----- SOURCE INFORMATION -----

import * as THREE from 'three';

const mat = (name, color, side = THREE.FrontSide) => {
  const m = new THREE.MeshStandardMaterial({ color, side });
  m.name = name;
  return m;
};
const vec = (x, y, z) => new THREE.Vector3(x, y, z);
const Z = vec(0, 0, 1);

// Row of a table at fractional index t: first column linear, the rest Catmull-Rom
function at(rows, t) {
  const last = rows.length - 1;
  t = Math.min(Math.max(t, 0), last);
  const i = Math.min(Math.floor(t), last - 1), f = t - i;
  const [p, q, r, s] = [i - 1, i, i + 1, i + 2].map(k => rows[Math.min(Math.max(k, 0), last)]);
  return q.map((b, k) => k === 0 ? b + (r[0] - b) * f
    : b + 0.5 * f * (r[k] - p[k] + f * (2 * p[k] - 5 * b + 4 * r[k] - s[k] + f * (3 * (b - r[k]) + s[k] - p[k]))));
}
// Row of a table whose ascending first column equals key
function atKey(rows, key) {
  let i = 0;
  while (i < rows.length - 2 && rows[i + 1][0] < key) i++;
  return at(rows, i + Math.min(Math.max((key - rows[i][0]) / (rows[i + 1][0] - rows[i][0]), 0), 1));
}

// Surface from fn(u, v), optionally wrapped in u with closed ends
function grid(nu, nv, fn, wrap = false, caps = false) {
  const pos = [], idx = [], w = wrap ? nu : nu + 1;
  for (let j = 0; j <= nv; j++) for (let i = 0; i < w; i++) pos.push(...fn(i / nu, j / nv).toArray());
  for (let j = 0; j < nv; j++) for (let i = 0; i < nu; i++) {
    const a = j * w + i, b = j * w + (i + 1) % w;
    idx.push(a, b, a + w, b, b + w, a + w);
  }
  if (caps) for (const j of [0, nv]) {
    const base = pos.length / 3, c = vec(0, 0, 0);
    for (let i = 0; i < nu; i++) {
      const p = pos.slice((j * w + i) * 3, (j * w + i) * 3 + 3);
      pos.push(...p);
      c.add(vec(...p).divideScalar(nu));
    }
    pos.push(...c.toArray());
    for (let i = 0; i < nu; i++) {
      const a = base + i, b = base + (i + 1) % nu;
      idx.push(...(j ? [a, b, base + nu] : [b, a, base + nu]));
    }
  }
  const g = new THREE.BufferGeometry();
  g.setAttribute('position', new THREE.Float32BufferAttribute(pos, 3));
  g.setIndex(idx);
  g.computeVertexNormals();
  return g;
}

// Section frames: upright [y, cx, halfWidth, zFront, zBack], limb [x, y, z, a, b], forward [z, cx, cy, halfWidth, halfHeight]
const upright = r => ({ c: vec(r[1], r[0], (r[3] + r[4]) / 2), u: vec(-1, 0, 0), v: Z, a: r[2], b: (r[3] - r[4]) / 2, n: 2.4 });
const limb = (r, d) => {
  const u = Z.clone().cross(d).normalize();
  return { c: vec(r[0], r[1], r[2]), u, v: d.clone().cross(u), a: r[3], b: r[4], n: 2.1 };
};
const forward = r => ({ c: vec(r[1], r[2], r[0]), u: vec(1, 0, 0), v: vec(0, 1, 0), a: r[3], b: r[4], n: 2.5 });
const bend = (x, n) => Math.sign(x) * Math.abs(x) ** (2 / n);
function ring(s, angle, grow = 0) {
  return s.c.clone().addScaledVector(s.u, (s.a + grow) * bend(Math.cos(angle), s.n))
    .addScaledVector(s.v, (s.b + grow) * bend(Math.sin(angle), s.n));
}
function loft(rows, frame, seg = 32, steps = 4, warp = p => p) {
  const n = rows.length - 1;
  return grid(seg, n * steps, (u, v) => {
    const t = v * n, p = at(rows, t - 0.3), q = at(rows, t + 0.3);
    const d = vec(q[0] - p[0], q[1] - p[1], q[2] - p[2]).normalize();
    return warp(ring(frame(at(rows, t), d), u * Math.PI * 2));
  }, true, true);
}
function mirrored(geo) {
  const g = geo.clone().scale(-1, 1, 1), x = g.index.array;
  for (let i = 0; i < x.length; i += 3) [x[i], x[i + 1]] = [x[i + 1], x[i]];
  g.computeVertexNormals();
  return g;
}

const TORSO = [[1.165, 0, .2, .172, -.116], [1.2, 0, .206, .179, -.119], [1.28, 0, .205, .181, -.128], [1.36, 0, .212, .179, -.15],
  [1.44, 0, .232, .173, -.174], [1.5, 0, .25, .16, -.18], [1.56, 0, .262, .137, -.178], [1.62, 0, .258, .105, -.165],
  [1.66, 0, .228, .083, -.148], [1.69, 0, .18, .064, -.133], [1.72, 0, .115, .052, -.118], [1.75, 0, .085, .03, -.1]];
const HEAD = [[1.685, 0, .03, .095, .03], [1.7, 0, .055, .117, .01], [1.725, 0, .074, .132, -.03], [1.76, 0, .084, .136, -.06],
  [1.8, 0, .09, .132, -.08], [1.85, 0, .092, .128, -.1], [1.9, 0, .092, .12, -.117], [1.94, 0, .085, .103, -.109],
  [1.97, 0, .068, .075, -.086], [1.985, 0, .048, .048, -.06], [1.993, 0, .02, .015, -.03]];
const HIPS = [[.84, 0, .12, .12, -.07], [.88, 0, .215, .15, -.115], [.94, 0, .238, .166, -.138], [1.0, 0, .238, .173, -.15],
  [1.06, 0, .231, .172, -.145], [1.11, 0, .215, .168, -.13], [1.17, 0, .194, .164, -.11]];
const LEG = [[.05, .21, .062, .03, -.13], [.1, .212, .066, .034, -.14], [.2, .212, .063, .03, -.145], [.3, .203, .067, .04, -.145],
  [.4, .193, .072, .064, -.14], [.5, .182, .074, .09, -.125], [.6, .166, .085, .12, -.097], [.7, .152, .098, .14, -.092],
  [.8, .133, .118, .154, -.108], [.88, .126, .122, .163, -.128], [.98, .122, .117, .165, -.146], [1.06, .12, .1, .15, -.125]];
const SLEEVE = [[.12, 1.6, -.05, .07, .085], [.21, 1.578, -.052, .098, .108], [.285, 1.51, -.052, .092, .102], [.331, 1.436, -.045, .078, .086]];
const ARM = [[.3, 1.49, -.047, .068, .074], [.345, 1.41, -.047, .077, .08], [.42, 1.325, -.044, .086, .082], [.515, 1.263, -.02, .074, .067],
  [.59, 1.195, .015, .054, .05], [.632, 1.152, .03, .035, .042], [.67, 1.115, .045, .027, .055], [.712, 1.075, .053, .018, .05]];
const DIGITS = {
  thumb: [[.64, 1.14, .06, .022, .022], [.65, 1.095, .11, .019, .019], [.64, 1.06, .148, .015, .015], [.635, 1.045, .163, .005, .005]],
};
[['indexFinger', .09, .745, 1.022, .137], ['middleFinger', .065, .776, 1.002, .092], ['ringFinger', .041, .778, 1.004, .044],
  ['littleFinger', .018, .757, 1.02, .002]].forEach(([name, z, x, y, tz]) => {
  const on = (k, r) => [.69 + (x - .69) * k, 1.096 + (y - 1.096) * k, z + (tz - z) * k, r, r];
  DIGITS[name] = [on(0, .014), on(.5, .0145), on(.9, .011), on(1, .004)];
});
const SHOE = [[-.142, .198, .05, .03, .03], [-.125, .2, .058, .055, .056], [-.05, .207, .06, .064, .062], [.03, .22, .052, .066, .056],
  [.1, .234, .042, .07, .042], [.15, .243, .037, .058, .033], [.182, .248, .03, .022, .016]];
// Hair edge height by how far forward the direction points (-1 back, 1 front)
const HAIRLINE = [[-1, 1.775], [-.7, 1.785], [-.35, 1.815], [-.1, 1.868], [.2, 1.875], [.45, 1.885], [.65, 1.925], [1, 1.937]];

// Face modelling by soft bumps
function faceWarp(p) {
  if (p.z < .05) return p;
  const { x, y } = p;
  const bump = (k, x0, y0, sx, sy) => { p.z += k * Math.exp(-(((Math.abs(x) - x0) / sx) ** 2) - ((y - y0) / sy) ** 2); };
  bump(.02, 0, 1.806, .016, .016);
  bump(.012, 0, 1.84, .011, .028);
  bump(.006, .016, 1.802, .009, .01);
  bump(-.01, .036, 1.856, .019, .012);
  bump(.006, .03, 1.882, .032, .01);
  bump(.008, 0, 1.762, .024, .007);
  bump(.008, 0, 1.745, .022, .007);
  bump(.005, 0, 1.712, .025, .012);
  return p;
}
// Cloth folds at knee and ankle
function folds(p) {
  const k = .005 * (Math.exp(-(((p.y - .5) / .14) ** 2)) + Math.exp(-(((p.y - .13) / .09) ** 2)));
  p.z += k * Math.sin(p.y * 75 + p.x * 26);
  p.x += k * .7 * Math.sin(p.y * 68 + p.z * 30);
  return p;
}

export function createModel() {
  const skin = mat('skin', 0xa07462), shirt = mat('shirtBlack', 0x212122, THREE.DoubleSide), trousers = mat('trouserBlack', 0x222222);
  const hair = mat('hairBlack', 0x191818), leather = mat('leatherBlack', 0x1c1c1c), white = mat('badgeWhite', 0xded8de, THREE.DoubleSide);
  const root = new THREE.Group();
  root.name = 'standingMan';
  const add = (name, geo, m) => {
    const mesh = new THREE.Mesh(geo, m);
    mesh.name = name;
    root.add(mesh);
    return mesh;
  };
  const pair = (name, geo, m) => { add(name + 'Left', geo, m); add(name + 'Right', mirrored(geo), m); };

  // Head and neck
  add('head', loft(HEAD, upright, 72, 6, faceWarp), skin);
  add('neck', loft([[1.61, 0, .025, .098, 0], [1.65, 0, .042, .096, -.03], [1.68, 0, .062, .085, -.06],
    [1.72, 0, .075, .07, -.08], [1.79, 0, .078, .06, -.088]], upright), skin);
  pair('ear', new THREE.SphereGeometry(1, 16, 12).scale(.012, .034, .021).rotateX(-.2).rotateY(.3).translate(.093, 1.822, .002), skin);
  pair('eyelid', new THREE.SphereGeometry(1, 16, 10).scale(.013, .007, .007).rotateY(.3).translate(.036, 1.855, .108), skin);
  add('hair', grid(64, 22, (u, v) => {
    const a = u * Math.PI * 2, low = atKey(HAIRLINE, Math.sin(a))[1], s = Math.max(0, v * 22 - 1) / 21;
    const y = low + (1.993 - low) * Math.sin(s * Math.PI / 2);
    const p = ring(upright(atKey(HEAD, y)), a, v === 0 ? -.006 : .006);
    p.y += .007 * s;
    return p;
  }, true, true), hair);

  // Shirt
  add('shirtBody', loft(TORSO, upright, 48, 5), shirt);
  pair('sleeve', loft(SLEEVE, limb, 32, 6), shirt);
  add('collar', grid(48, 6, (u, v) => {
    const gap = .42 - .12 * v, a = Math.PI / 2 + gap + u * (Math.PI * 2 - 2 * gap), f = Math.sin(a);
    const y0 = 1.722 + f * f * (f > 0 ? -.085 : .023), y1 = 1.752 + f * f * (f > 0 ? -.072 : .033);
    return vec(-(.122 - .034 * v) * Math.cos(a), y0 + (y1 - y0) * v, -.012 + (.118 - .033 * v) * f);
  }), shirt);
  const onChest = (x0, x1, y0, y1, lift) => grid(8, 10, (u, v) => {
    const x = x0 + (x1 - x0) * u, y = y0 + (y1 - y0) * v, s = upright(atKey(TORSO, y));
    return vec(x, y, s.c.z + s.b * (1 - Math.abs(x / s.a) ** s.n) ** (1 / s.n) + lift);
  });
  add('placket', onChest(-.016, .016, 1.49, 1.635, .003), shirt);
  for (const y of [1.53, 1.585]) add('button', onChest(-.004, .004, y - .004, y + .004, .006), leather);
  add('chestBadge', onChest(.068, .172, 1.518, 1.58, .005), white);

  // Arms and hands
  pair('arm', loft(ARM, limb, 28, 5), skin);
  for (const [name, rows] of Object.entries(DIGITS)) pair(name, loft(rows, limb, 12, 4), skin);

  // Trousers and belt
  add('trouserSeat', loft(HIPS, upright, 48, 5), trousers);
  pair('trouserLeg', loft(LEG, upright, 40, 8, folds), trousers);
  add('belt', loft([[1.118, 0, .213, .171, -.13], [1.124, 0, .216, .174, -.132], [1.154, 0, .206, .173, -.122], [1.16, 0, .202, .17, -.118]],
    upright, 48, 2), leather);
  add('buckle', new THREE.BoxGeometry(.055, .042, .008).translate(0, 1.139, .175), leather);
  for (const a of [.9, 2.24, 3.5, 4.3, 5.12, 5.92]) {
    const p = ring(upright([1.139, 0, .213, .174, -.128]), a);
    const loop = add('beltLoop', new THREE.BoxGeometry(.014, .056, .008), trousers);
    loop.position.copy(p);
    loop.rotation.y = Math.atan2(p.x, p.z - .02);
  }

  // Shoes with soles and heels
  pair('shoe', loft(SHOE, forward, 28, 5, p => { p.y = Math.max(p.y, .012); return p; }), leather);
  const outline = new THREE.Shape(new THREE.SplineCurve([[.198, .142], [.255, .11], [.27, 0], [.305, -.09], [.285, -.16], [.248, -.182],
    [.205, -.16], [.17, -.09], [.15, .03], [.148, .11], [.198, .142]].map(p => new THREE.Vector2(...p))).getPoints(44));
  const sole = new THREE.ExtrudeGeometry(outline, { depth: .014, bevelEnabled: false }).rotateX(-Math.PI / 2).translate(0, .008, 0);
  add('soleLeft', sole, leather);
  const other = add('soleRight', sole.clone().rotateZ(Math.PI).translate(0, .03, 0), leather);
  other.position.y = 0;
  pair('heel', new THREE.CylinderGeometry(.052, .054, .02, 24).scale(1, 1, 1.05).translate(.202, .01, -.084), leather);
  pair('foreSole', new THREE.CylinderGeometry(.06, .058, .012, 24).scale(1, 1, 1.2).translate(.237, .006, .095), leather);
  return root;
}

-----

Look through the entries above, find each line containing "atKey", and copy it.

function atKey(rows, key) {
    const a = u * Math.PI * 2, low = atKey(HAIRLINE, Math.sin(a))[1], s = Math.max(0, v * 22 - 1) / 21;
    const p = ring(upright(atKey(HEAD, y)), a, v === 0 ? -.006 : .006);
    const x = x0 + (x1 - x0) * u, y = y0 + (y1 - y0) * v, s = upright(atKey(TORSO, y));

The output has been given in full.